## [Aim of the exercise]
From the top of the entries below through the line containing "the shield centre", return every line exactly as written, please, and stop there.

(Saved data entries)

= = = = =

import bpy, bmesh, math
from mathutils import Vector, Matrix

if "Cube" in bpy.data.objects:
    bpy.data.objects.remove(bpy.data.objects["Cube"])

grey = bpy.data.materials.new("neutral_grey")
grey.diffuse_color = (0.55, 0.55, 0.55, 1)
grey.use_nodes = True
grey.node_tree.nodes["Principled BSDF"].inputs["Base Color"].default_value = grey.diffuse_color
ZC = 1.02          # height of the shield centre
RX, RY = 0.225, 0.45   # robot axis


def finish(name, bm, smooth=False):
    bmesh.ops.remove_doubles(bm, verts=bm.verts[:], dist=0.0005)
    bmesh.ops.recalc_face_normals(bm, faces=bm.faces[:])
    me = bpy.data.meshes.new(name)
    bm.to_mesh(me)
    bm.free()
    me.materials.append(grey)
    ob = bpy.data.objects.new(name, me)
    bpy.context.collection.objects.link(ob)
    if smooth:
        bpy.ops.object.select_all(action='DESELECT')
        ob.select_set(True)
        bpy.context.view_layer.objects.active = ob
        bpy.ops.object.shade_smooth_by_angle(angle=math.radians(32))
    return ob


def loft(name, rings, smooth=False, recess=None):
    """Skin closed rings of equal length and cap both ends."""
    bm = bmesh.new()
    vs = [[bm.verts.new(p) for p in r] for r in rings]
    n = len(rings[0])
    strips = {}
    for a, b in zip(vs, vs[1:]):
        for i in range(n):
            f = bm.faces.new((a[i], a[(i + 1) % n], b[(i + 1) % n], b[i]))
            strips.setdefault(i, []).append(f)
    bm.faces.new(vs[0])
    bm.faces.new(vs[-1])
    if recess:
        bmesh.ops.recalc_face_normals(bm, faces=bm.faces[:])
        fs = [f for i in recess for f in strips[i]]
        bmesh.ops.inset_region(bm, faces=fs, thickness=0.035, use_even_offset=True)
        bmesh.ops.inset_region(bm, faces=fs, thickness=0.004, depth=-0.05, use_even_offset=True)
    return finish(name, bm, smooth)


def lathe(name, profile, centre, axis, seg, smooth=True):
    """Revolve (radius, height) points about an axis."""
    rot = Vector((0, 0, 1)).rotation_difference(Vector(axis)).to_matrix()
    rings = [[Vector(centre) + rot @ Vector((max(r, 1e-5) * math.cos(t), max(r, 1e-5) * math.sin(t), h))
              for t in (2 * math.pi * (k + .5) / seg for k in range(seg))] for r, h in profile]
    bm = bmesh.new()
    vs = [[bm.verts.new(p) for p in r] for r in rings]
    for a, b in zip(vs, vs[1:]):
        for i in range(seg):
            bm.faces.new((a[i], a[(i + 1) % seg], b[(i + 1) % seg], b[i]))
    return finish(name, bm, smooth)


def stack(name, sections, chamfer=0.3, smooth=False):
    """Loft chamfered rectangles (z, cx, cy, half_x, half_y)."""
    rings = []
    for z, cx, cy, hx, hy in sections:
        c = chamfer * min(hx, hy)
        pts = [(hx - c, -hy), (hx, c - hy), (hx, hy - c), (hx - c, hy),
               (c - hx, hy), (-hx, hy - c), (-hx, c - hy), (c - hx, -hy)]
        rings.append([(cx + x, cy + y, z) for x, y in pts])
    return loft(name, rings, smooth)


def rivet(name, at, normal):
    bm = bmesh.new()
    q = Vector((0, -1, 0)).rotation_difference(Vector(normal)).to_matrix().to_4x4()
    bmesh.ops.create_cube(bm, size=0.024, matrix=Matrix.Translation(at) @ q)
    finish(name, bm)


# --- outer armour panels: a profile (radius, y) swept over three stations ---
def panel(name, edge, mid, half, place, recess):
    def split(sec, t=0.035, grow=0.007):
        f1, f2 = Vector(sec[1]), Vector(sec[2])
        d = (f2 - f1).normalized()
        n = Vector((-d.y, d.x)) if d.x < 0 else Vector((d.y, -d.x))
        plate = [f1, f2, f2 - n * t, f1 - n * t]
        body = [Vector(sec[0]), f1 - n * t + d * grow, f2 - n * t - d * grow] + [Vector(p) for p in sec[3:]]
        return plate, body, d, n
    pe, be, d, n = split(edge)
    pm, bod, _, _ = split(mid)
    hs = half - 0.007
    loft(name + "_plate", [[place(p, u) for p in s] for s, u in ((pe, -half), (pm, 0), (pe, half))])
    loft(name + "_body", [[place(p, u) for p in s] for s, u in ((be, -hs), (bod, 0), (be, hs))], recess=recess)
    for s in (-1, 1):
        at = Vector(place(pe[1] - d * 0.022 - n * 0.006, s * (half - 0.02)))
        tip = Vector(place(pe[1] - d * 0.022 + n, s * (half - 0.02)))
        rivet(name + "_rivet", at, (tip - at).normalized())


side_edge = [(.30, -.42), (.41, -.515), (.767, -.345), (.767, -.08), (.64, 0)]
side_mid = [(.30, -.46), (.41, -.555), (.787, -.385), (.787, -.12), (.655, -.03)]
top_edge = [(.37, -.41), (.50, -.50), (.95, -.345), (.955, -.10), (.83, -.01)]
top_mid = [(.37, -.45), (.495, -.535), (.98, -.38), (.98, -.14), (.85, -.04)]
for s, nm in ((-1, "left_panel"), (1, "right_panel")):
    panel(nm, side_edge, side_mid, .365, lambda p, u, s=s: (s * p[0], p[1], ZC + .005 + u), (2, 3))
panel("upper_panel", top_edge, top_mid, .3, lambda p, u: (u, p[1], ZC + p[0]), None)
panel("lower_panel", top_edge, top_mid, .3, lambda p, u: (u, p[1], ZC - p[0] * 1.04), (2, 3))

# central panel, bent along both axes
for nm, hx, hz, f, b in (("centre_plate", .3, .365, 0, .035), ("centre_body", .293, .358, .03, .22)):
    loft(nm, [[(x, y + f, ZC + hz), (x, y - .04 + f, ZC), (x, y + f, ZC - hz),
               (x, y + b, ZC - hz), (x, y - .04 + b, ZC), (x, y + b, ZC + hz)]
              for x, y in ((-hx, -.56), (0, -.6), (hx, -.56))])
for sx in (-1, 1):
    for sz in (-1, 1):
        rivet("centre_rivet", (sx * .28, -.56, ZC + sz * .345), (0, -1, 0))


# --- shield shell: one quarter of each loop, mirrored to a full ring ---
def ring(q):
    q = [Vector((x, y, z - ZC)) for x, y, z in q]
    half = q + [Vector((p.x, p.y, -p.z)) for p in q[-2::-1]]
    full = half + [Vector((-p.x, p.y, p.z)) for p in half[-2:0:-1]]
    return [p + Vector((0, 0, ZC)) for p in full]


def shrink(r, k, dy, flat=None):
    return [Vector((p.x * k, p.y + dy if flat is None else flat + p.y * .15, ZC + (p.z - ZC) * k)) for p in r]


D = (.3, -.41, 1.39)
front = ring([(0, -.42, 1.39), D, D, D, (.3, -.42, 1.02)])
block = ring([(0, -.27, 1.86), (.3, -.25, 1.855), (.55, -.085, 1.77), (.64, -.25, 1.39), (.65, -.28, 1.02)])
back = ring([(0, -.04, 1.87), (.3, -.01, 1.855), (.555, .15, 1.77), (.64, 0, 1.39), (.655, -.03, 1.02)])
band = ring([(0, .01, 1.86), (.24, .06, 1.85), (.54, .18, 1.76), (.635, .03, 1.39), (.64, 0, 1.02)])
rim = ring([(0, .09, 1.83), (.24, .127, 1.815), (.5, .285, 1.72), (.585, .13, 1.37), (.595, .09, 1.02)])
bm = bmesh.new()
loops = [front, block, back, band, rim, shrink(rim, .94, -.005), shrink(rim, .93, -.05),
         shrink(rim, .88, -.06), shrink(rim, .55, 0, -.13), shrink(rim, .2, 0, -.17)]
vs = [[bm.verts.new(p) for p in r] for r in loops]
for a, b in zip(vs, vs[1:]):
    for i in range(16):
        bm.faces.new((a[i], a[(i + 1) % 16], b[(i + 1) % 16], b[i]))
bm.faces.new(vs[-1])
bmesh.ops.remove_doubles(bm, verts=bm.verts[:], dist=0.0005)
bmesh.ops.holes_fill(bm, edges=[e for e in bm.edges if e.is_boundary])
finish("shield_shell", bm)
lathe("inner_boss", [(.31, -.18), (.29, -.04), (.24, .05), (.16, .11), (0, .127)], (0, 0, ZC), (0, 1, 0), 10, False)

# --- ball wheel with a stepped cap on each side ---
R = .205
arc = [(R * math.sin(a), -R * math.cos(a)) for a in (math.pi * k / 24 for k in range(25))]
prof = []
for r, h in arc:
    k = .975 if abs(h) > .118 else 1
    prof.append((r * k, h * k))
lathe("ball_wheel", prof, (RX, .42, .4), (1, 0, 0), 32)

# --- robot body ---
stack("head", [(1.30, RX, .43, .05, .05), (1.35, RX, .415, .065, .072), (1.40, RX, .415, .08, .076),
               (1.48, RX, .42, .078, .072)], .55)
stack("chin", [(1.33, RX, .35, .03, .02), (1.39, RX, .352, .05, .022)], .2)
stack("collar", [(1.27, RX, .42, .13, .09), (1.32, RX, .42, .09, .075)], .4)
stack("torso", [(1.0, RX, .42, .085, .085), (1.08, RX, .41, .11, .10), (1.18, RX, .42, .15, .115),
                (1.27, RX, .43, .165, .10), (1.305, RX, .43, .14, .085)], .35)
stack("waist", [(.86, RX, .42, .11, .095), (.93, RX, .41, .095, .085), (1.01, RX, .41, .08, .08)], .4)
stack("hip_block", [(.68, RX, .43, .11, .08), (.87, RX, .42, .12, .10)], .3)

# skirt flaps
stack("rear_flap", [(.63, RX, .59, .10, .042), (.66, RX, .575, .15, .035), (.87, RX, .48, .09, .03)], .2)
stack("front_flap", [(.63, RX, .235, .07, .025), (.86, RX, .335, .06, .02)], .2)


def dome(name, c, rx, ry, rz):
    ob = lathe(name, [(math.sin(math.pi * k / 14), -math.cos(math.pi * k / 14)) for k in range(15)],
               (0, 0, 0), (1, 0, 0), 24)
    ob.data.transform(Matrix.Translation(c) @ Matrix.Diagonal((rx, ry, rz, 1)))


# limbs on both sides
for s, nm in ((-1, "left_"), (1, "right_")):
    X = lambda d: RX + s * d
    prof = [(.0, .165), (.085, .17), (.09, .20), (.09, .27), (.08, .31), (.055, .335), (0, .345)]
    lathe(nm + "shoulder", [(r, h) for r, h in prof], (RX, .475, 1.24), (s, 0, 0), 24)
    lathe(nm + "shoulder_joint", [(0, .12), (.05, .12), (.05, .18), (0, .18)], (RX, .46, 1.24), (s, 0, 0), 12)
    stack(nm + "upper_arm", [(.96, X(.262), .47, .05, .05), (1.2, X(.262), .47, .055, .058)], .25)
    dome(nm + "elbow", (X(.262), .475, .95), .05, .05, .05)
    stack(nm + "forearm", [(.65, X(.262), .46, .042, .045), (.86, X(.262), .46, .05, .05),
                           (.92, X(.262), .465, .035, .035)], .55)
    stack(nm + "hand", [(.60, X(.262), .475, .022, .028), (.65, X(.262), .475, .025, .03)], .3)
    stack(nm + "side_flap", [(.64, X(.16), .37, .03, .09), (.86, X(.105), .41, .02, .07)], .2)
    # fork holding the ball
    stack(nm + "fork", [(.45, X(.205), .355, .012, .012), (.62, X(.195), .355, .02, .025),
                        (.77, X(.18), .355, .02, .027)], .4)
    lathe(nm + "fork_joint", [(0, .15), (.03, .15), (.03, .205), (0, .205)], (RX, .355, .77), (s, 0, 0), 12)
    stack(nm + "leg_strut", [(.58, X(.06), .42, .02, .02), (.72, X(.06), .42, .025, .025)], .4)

= = = = =

## [Result for this exercise]
import bpy, bmesh, math
from mathutils import Vector, Matrix

if "Cube" in bpy.data.objects:
    bpy.data.objects.remove(bpy.data.objects["Cube"])

grey = bpy.data.materials.new("neutral_grey")
grey.diffuse_color = (0.55, 0.55, 0.55, 1)
grey.use_nodes = True
grey.node_tree.nodes["Principled BSDF"].inputs["Base Color"].default_value = grey.diffuse_color
ZC = 1.02          # height of the shield centre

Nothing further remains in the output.